> [TASK BRIEF]:
Taking the listing below, restate word for word each line from the line with "h * depth))" to the line with "0.08, (1, 0.3, -1))", ends included, and stop there.

> [MATERIAL PROVIDED]:

>>

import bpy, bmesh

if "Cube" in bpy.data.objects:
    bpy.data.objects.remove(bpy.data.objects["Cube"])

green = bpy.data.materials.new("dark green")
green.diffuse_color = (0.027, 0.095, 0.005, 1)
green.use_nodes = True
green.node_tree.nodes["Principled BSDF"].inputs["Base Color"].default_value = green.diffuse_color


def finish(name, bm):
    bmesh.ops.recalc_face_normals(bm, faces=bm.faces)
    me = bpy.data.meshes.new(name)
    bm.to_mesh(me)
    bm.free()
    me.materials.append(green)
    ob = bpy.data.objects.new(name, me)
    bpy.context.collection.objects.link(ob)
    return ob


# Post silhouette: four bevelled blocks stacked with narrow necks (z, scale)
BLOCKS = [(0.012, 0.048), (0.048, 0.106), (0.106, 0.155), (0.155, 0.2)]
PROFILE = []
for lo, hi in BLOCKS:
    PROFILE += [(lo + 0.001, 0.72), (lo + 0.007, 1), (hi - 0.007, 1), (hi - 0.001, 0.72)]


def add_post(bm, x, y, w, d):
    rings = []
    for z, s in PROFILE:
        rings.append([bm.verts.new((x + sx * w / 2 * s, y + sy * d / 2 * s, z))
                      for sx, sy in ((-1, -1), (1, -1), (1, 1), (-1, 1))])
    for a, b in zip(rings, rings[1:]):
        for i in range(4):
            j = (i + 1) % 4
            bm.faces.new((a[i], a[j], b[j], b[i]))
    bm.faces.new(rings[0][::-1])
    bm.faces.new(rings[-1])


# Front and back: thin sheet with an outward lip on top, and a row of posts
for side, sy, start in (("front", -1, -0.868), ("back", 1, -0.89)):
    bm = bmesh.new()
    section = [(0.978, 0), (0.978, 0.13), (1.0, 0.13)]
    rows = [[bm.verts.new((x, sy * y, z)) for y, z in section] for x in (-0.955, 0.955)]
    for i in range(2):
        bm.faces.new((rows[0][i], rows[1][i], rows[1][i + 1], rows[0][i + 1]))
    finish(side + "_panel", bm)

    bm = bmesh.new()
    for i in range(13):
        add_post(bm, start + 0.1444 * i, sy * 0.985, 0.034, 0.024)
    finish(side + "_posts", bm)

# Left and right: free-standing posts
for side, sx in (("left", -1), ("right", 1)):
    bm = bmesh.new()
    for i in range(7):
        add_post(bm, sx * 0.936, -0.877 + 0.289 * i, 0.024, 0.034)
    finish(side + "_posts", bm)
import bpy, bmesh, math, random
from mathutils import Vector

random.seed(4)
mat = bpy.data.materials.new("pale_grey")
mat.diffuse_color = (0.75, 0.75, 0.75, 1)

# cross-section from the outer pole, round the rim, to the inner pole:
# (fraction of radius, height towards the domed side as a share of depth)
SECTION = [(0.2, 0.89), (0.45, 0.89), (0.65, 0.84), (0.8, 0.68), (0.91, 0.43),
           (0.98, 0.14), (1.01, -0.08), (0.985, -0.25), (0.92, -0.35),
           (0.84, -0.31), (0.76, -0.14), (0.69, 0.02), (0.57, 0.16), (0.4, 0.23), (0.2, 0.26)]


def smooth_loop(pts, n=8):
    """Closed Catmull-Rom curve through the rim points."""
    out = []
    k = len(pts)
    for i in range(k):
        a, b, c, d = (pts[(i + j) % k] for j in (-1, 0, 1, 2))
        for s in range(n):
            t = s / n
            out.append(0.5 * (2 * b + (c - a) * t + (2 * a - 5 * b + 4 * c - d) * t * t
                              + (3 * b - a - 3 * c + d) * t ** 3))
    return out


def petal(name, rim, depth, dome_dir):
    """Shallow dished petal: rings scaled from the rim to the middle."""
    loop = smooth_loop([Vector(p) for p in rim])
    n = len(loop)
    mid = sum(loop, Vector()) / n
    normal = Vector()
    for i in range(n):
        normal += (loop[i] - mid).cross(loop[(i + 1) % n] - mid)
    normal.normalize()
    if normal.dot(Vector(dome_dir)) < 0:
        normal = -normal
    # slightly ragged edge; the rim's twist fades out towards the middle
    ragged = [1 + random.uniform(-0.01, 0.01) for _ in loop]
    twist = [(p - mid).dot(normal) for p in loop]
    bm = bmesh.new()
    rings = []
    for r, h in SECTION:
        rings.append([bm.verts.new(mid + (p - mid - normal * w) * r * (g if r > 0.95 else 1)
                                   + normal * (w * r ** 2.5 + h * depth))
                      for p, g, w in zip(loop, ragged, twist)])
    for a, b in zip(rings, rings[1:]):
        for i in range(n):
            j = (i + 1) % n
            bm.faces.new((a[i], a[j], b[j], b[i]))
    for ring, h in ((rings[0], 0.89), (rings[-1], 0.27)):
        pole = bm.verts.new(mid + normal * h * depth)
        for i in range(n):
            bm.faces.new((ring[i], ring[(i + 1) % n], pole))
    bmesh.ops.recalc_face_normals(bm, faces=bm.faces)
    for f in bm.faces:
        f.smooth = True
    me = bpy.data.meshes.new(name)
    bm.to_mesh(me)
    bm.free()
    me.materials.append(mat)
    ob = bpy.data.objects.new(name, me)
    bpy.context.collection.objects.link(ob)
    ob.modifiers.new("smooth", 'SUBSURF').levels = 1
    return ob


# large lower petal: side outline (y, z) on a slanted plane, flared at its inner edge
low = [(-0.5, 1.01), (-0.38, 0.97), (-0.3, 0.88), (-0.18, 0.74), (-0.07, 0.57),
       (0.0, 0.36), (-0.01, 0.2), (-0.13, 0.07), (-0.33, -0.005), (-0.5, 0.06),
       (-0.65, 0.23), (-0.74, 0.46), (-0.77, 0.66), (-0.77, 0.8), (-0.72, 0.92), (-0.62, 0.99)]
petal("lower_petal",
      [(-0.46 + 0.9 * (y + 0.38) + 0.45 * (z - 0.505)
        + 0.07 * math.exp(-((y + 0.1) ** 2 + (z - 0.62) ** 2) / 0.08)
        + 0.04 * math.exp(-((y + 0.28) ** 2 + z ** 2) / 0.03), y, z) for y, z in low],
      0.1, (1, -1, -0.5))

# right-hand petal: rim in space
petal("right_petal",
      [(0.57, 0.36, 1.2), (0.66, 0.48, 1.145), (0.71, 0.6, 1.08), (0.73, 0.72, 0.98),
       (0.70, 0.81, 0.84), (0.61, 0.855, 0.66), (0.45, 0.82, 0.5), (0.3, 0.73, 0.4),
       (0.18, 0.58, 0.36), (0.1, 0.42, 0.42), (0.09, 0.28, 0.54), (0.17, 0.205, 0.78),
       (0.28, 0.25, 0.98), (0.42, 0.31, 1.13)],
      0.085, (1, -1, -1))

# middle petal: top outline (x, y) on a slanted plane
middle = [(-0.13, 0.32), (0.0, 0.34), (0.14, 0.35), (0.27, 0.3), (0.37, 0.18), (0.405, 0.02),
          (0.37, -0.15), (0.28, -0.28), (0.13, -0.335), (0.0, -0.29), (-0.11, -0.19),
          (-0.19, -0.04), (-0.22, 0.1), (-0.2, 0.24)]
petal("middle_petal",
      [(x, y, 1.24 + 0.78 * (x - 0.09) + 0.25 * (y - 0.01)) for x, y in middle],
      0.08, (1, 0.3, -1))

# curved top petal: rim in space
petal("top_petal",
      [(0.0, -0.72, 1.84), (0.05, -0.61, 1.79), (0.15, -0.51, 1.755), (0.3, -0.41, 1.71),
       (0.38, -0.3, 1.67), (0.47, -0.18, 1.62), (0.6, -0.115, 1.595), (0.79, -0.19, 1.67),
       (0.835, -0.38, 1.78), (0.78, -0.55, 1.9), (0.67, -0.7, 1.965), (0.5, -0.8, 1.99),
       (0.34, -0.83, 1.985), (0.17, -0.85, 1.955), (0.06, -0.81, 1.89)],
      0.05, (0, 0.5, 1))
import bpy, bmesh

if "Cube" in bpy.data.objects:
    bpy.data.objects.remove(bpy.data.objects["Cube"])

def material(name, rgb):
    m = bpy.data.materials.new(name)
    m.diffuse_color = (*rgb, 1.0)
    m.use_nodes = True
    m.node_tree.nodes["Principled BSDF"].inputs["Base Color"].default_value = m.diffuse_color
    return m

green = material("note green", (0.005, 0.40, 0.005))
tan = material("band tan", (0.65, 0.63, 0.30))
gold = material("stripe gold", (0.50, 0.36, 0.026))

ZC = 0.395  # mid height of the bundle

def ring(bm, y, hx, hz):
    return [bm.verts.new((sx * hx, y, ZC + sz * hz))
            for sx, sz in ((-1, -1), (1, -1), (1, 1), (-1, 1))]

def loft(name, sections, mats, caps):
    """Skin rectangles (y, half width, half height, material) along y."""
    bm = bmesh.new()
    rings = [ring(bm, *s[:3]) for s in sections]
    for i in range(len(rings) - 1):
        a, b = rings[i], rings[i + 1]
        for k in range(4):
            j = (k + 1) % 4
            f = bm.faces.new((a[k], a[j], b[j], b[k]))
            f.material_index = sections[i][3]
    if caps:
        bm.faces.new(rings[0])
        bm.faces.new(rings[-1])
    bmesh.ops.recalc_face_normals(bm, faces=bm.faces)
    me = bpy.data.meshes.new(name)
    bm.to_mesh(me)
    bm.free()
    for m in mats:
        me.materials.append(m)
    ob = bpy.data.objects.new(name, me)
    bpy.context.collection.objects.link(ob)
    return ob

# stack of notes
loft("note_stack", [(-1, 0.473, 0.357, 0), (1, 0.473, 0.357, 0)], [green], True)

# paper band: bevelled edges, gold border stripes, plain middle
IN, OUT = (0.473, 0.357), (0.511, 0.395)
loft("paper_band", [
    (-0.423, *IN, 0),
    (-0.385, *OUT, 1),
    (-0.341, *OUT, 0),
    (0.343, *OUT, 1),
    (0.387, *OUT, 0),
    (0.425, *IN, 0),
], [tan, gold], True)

<<

> [ANSWER SPACE]:
                                   + normal * (w * r ** 2.5 + h * depth))
                      for p, g, w in zip(loop, ragged, twist)])
    for a, b in zip(rings, rings[1:]):
        for i in range(n):
            j = (i + 1) % n
            bm.faces.new((a[i], a[j], b[j], b[i]))
    for ring, h in ((rings[0], 0.89), (rings[-1], 0.27)):
        pole = bm.verts.new(mid + normal * h * depth)
        for i in range(n):
            bm.faces.new((ring[i], ring[(i + 1) % n], pole))
    bmesh.ops.recalc_face_normals(bm, faces=bm.faces)
    for f in bm.faces:
        f.smooth = True
    me = bpy.data.meshes.new(name)
    bm.to_mesh(me)
    bm.free()
    me.materials.append(mat)
    ob = bpy.data.objects.new(name, me)
    bpy.context.collection.objects.link(ob)
    ob.modifiers.new("smooth", 'SUBSURF').levels = 1
    return ob


# large lower petal: side outline (y, z) on a slanted plane, flared at its inner edge
low = [(-0.5, 1.01), (-0.38, 0.97), (-0.3, 0.88), (-0.18, 0.74), (-0.07, 0.57),
       (0.0, 0.36), (-0.01, 0.2), (-0.13, 0.07), (-0.33, -0.005), (-0.5, 0.06),
       (-0.65, 0.23), (-0.74, 0.46), (-0.77, 0.66), (-0.77, 0.8), (-0.72, 0.92), (-0.62, 0.99)]
petal("lower_petal",
      [(-0.46 + 0.9 * (y + 0.38) + 0.45 * (z - 0.505)
        + 0.07 * math.exp(-((y + 0.1) ** 2 + (z - 0.62) ** 2) / 0.08)
        + 0.04 * math.exp(-((y + 0.28) ** 2 + z ** 2) / 0.03), y, z) for y, z in low],
      0.1, (1, -1, -0.5))

# right-hand petal: rim in space
petal("right_petal",
      [(0.57, 0.36, 1.2), (0.66, 0.48, 1.145), (0.71, 0.6, 1.08), (0.73, 0.72, 0.98),
       (0.70, 0.81, 0.84), (0.61, 0.855, 0.66), (0.45, 0.82, 0.5), (0.3, 0.73, 0.4),
       (0.18, 0.58, 0.36), (0.1, 0.42, 0.42), (0.09, 0.28, 0.54), (0.17, 0.205, 0.78),
       (0.28, 0.25, 0.98), (0.42, 0.31, 1.13)],
      0.085, (1, -1, -1))

# middle petal: top outline (x, y) on a slanted plane
middle = [(-0.13, 0.32), (0.0, 0.34), (0.14, 0.35), (0.27, 0.3), (0.37, 0.18), (0.405, 0.02),
          (0.37, -0.15), (0.28, -0.28), (0.13, -0.335), (0.0, -0.29), (-0.11, -0.19),
          (-0.19, -0.04), (-0.22, 0.1), (-0.2, 0.24)]
petal("middle_petal",
      [(x, y, 1.24 + 0.78 * (x - 0.09) + 0.25 * (y - 0.01)) for x, y in middle],
      0.08, (1, 0.3, -1))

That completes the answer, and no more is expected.